Tennant appears. ‘I thought I’d find you here, so, you’re my successor are you?’
Smith looks confused. ‘I don’t remember me being here before’.
‘Wibbly wobbly’ says Tennant.
‘Timey Wimey’ says Davison appearing stage left. Tennant and Smith look shocked.

McGann opens the door… ‘what’s this….noise?’ – he looks at Davison, Davison smiles.

Smith. ‘Ah. Let me explain. Paradoxes are cool….’

Then I woke up.

The Lodger

This post will contain spoilers for the eleventh Matt Smith episode, The Lodger.

Individual parts of the episode were good, there were some lovely character pieces, but overall I thought this was a bit of a mess. The first half or so was fine and overall it had some good character pieces. I liked the little observations the Doctor misunderstanding social niceties such as ‘just shout’, and air kissing – but getting them just a little bit wrong. I did enjoy the response of the doctor to ‘annihilating’ the team next week.

The most surprising part of the episode for me was that James Corden put in a decent performance, which surprised me to be honest.

However the whole thing was confused and confusing, the resolution was all a little ‘deux ex machina’ without any real explanation.

[spoiler]Eventually we got to the ‘Mock Up Tardis’ upstairs, which needs a pilot who wants to travel. Humans won’t do, Time Lords would blow the planet up, a human who doesn’t want to travel shuts the thing down and makes it go away (which it couldn’t do before). Okayyyyy.[/spoiler]

[spoiler]Where did this ship come from? Why is nobody even wondering about that – ‘somebody’ is trying to build a Tardis?[/spoiler]

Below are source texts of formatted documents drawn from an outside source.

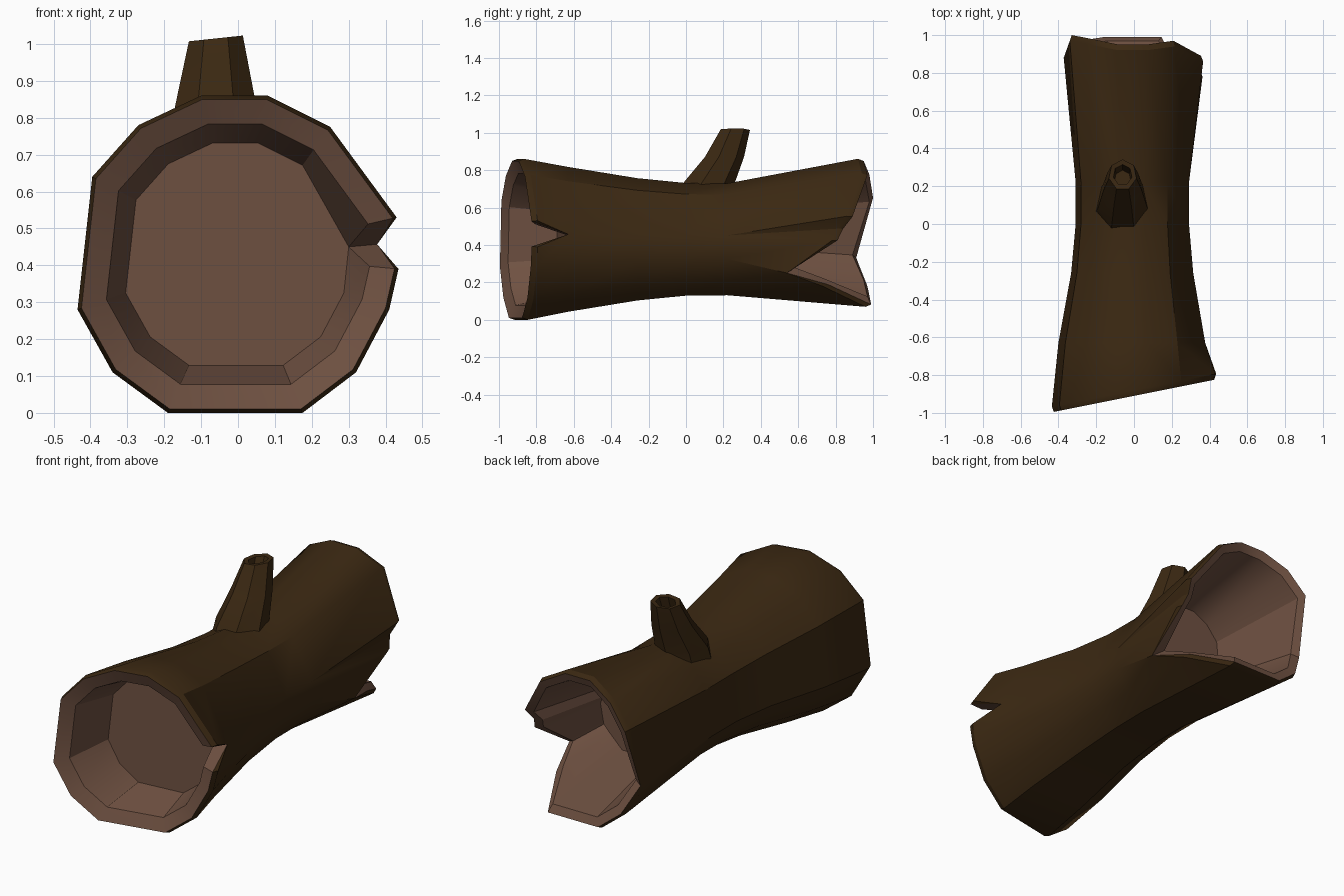
import bpy, bmesh, math

if "Cube" in bpy.data.objects:
    bpy.data.objects.remove(bpy.data.objects["Cube"], do_unlink=True)


def material(name, rgb):
    m = bpy.data.materials.new(name)
    m.use_nodes = True
    m.diffuse_color = (*rgb, 1)
    m.node_tree.nodes["Principled BSDF"].inputs["Base Color"].default_value = (*rgb, 1)
    return m


BARK = material("dark bark", (0.043, 0.021, 0.006))
WOOD = material("bare wood", (0.16, 0.083, 0.054))


def loft(name, rings, mats):
    """Skin closed rings, merging coincident points; cap both ends."""
    bm = bmesh.new()
    pool = {}

    def vert(p):
        key = tuple(round(c, 4) for c in p)
        if key not in pool:
            pool[key] = bm.verts.new(p)
        return pool[key]

    def face(points, mat):
        vs = list(dict.fromkeys(vert(p) for p in points))
        if len(vs) > 2 and not bm.faces.get(vs):
            bm.faces.new(vs).material_index = mat

    for a, b, mat in zip(rings, rings[1:], mats[1:]):
        for i in range(len(a)):
            j = (i + 1) % len(a)
            face((a[i], a[j], b[j], b[i]), mat)
    face(rings[0], mats[0])
    face(rings[-1], mats[-1])
    bmesh.ops.recalc_face_normals(bm, faces=bm.faces)
    me = bpy.data.meshes.new(name)
    bm.to_mesh(me)
    bm.free()
    me.materials.append(BARK)
    me.materials.append(WOOD)
    me.shade_smooth()
    me.set_sharp_from_angle(angle=math.radians(30))
    ob = bpy.data.objects.new(name, me)
    bpy.context.collection.objects.link(ob)
    return ob


# Log outline (x, z), starting at the split on the left side
MID = 0.43
SECTION = [(.41, .46), (.43, .53), (.25, .775), (.08, .86), (-.10, .86),
           (-.27, .78), (-.395, .64), (-.435, .28), (-.34, .11), (-.19, 0),
           (.175, 0), (.32, .11), (.41, .28), (.435, .39)]
N = len(SECTION)


def ring(y, sx, sz, zc=MID):
    """Scaled outline; y is a number or a function of x and index."""
    pts = []
    for i, (x, z) in enumerate(SECTION):
        px = x * sx
        pts.append((px, y(px, i) if callable(y) else y, zc + (z - MID) * sz))
    return pts


def pinch(pts):
    """Join the three split points into one."""
    pts[1] = pts[-1] = pts[0]
    return pts


def shrink(pts, s, dy, zc):
    return [(x * s, y + dy, zc + (z - zc) * s) for x, y, z in pts]


# Body rings, narrowing to the waist
body = [pinch(ring(-.63, .92, .90)), pinch(ring(-.26, .765, .76)),
        pinch(ring(0, .71, .70)), pinch(ring(.22, .71, .695))]

# Front end: slanted rim with a split, shallow hollow
front_edge = ring(lambda x, i: -.88 + .2 * x, 1, 1)
front_rim = ring(lambda x, i: -.91 + .2 * x, .975, .975)
front_inner = ring(lambda x, i: -.88 + .2 * x, .82, .82)
front_cap = ring(lambda x, i: -.66 + .1 * x, .70, .70)
front_edge[0] = front_rim[0] = body[0][0]
front_inner[0] = front_cap[0] = (.30, -.63, .45)
pinch(front_cap)

# Back end: ragged rim, deep notch low on the left side
BACK_Y = [.81, .86, .94, .92, .92, .95, .97, .88, .94, .96, .96, .73, .54, .78]
BACK_Z = .465
back_edge = []
for i, (x, z) in enumerate(SECTION):
    t = min(1, (BACK_Y[i] - .22) / .68)
    back_edge.append((x * (.71 + .15 * t), BACK_Y[i],
                      MID + .035 * t + (z - MID) * (.695 + .225 * t)))
TIP = 12
back_edge[TIP] = (.33, .54, .25)
back_rim = shrink(back_edge, .97, .03, BACK_Z)
back_inner = shrink(back_edge, .86, .01, BACK_Z)
back_rim[TIP] = back_edge[TIP]
back_inner[TIP] = (.28, .58, .28)
back_cap = [(x, .42, z) for x, _, z in shrink(back_edge, .62, 0, BACK_Z)]

loft("hollow_log",
     [front_cap, front_inner, front_rim, front_edge, *body,
      back_edge, back_rim, back_inner, back_cap],
     [1, 1, 1, 0, 0, 0, 0, 0, 0, 0, 1, 1])


# Broken branch stub with a hollow tip
def branch_ring(z, y, rx, ry, tilt=0):
    out = []
    for k in range(7):
        a = math.tau * k / 7 + math.pi / 2
        out.append((-.06 + rx * math.cos(a), y + ry * math.sin(a),
                    z + tilt * math.cos(a)))
    return out


loft("branch_stub",
     [branch_ring(.66, .10, .145, .15), branch_ring(.73, .115, .135, .145),
      branch_ring(.87, .20, .105, .11), branch_ring(1.015, .26, .075, .082, .008),
      branch_ring(1.012, .26, .05, .055, .008), branch_ring(.94, .235, .045, .05)],
     [0] * 6)
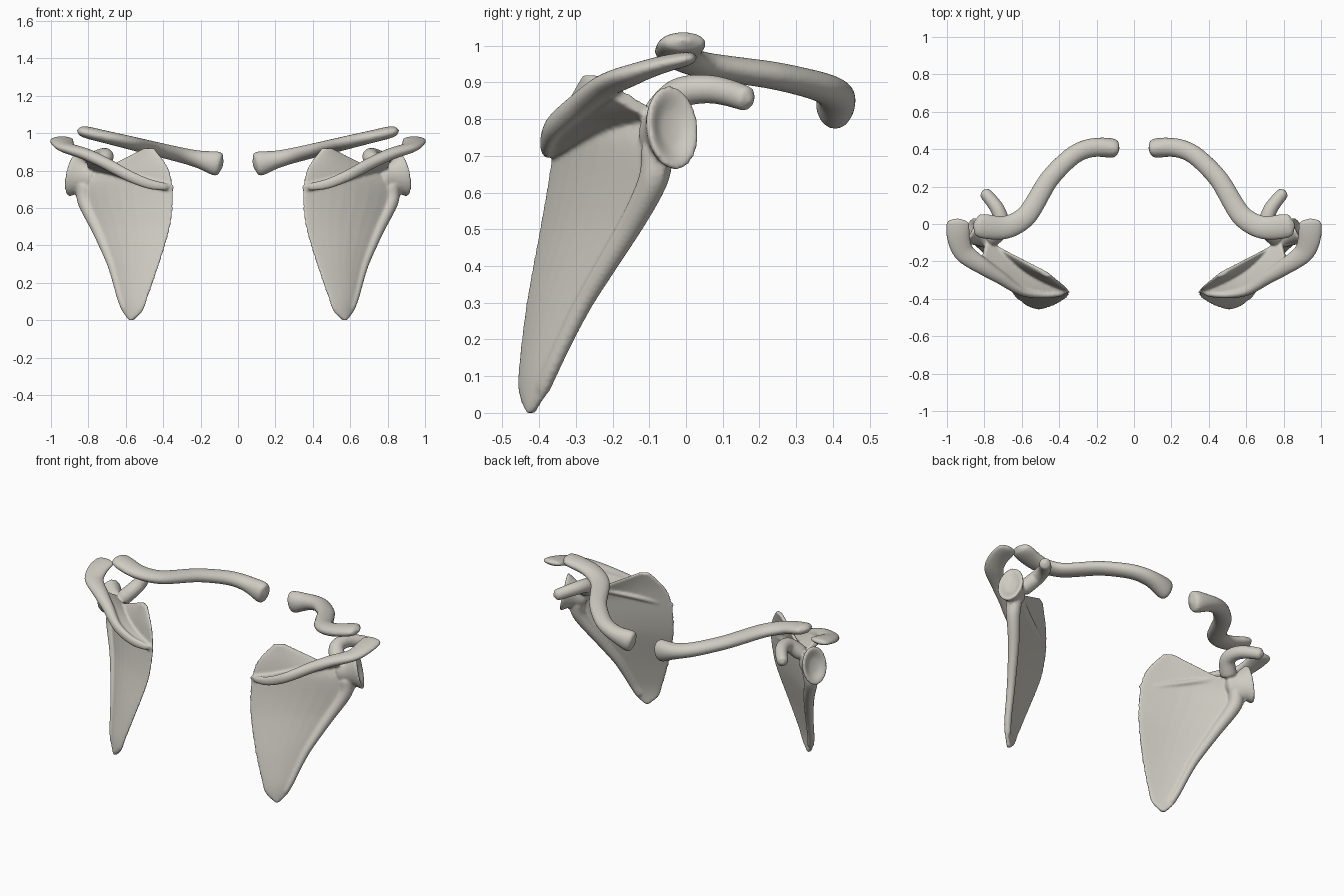
import bpy, bmesh, math
from mathutils import Vector

if "Cube" in bpy.data.objects:
    bpy.data.objects.remove(bpy.data.objects["Cube"])

bone = bpy.data.materials.new("bone")
bone.use_nodes = True
bone.diffuse_color = (.62, .6, .54, 1)
shader = bone.node_tree.nodes["Principled BSDF"]
shader.inputs["Base Color"].default_value = bone.diffuse_color

SIDES = 24
UP = Vector((0, 0, 1))
ANGLES = [math.tau * k / SIDES for k in range(SIDES)]


def densify(rows):
    """Refine rows of numbers with a smooth interpolating subdivision."""
    rows = [Vector(row) for row in rows]
    for _ in range(3):
        padded = [rows[0] * 2 - rows[1], *rows, rows[-1] * 2 - rows[-2]]
        finer = []
        for before, start, end, after in zip(padded, rows, rows[1:], padded[3:]):
            finer += [start, ((start + end) * 9 - before - after) / 16]
        rows = finer + [rows[-1]]
    return rows


def loft(bm, rings):
    """Skin closed rings of points and cap both ends."""
    loops = [[bm.verts.new(point) for point in ring] for ring in rings]
    for lower, upper in zip(loops, loops[1:]):
        for i in range(SIDES):
            bm.faces.new((lower[i - 1], lower[i], upper[i], upper[i - 1]))
    bm.faces.new(loops[0])
    bm.faces.new(loops[-1])


def tube(bm, rows, axis=None):
    """Round-ended limb; rows are x, y, z, half width, half height."""
    rows = densify(rows)
    centres = [Vector(row[:3]) for row in rows]
    last = len(rows) - 1
    rings = []
    for i, (centre, row) in enumerate(zip(centres, rows)):
        ahead = axis or centres[min(i + 1, last)] - centres[max(i - 1, 0)]
        side = ahead.cross(UP).normalized()
        up = side.cross(ahead).normalized()
        taper = math.sqrt(1.02 - abs(2 * i / last - 1) ** 24)
        rings.append([centre + taper * (side * math.cos(a) * row[3] + up * math.sin(a) * row[4])
                      for a in ANGLES])
    loft(bm, rings)


def sheet(bm, rows, facing, thickness, bow):
    """Thin plate; rows are the two edge points, bowed across the middle."""
    rings = []
    for row in densify(rows):
        start, end = Vector(row[:3]), Vector(row[3:])
        across = end - start
        normal = facing.cross(across).normalized()
        ring = []
        for a in ANGLES:
            u = (1 - math.cos(a)) / 2
            lift = math.copysign(math.sqrt(abs(math.sin(a))), math.sin(a)) * thickness
            lift += bow * math.sin(math.pi * u) * across.length
            ring.append(start + across * u + normal * lift)
        rings.append(ring)
    loft(bm, rings)


def finish(name, bm):
    """Fuse the overlapping forms, soften them and mirror to the other side."""
    bmesh.ops.recalc_face_normals(bm, faces=bm.faces)
    mesh = bpy.data.meshes.new(name)
    bm.to_mesh(mesh)
    bm.free()
    mesh.materials.append(bone)
    ob = bpy.data.objects.new(name, mesh)
    bpy.context.collection.objects.link(ob)
    remesh = ob.modifiers.new("fuse", 'REMESH')
    remesh.mode = 'VOXEL'
    remesh.voxel_size = .007
    remesh.use_smooth_shade = True
    smooth = ob.modifiers.new("soften", 'SMOOTH')
    smooth.iterations = 6
    ob.modifiers.new("other_side", 'MIRROR')


def on_plate(x, z):
    """Point on the slanting, gently waved plane of the shoulder blade."""
    return x, .6 * x - .75 + .24 * z - .02 * math.cos(7 * z - .8), z


# Collar bones: S-curved shaft, flared inner end, wide flat outer end
bm = bmesh.new()
shaft = [(.08, .4), (.2, .41), (.32, .37), (.46, .23), (.57, .05), (.7, -.02), (.86, 0)]
rows = []
for i, (x, y) in enumerate(shaft):
    t = i / (len(shaft) - 1)
    rows.append((x, y, .81 + .24 * x, .045 + .025 * t ** 2 + .01 * (1 - t) ** 4,
                 .042 - .01 * t + .035 * (1 - t) ** 8))
tube(bm, rows)
finish("collar_bones", bm)

# Shoulder blade plate: height, inner edge and outer edge
bm = bmesh.new()
outline = [(0, .56, .58), (.05, .51, .62), (.13, .48, .65), (.3, .42, .7), (.5, .36, .79),
           (.64, .345, .86), (.74, .35, .86), (.83, .38, .68), (.92, .45, .5)]
sheet(bm, [on_plate(inner, z) + on_plate(outer, z) for z, inner, outer in outline],
      UP, .013, -.05)

# Thick outer border, growing towards the socket
rows = []
for z, inner, outer in outline[1:7]:
    radius = .02 + .05 * z ** 2
    rows.append((*on_plate(outer - radius, z), radius, radius))
tube(bm, rows)

# Neck flaring into the shallow shoulder socket
axis = Vector((.87, .45, .19))
neck = Vector((.76, -.1, .75))
flare = [(0, .04), (.07, .05), (.125, .072), (.145, .076), (.145, .06), (.125, .03)]
tube(bm, [(*(neck + axis * reach), radius, radius * 1.5) for reach, radius in flare], axis)

# Hooked process in front
hook = [(.77, -.08, .8), (.71, -.02, .87), (.73, .08, .88), (.81, .18, .85)]
tube(bm, [(*point, .05 - .006 * i, .046 - .004 * i) for i, point in enumerate(hook)])

# Raised ridge sweeping out to the flat shoulder tip
crest = [(.37, -.37, .71), (.48, -.38, .73), (.6, -.36, .78), (.71, -.29, .84),
         (.82, -.22, .89), (.91, -.15, .92), (.94, -.06, .95), (.94, .03, .97)]
tube(bm, [(*point, .015 + .05 * math.sin(i / 4.5) ** 2, .022 + .01 * math.sin(i / 2))
          for i, point in enumerate(crest)])

# Web joining the ridge to the plate
sheet(bm, [(x, y, z, *on_plate(x - .03, .62 + .23 * x)) for x, y, z in crest[:5]],
      Vector((2, 1, .5)), .018, 0)
finish("shoulder_blades", bm)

This uncoordinated Doctor is another Pele? How indulgent. The Doctor is somehow able to transfer specific information via head butt? Rather conveniently he’s never doing that again.

[spoiler]… and we also find out that the Tardis controls are sensitive to where you’re standing?[/spoiler]

[spoiler]The episode finishes with a really obvious ‘crack’ shot, and Amy discovering the ring that Rory (who no longer ever existed) left in the Tardis, and which should no longer be there.[/spoiler]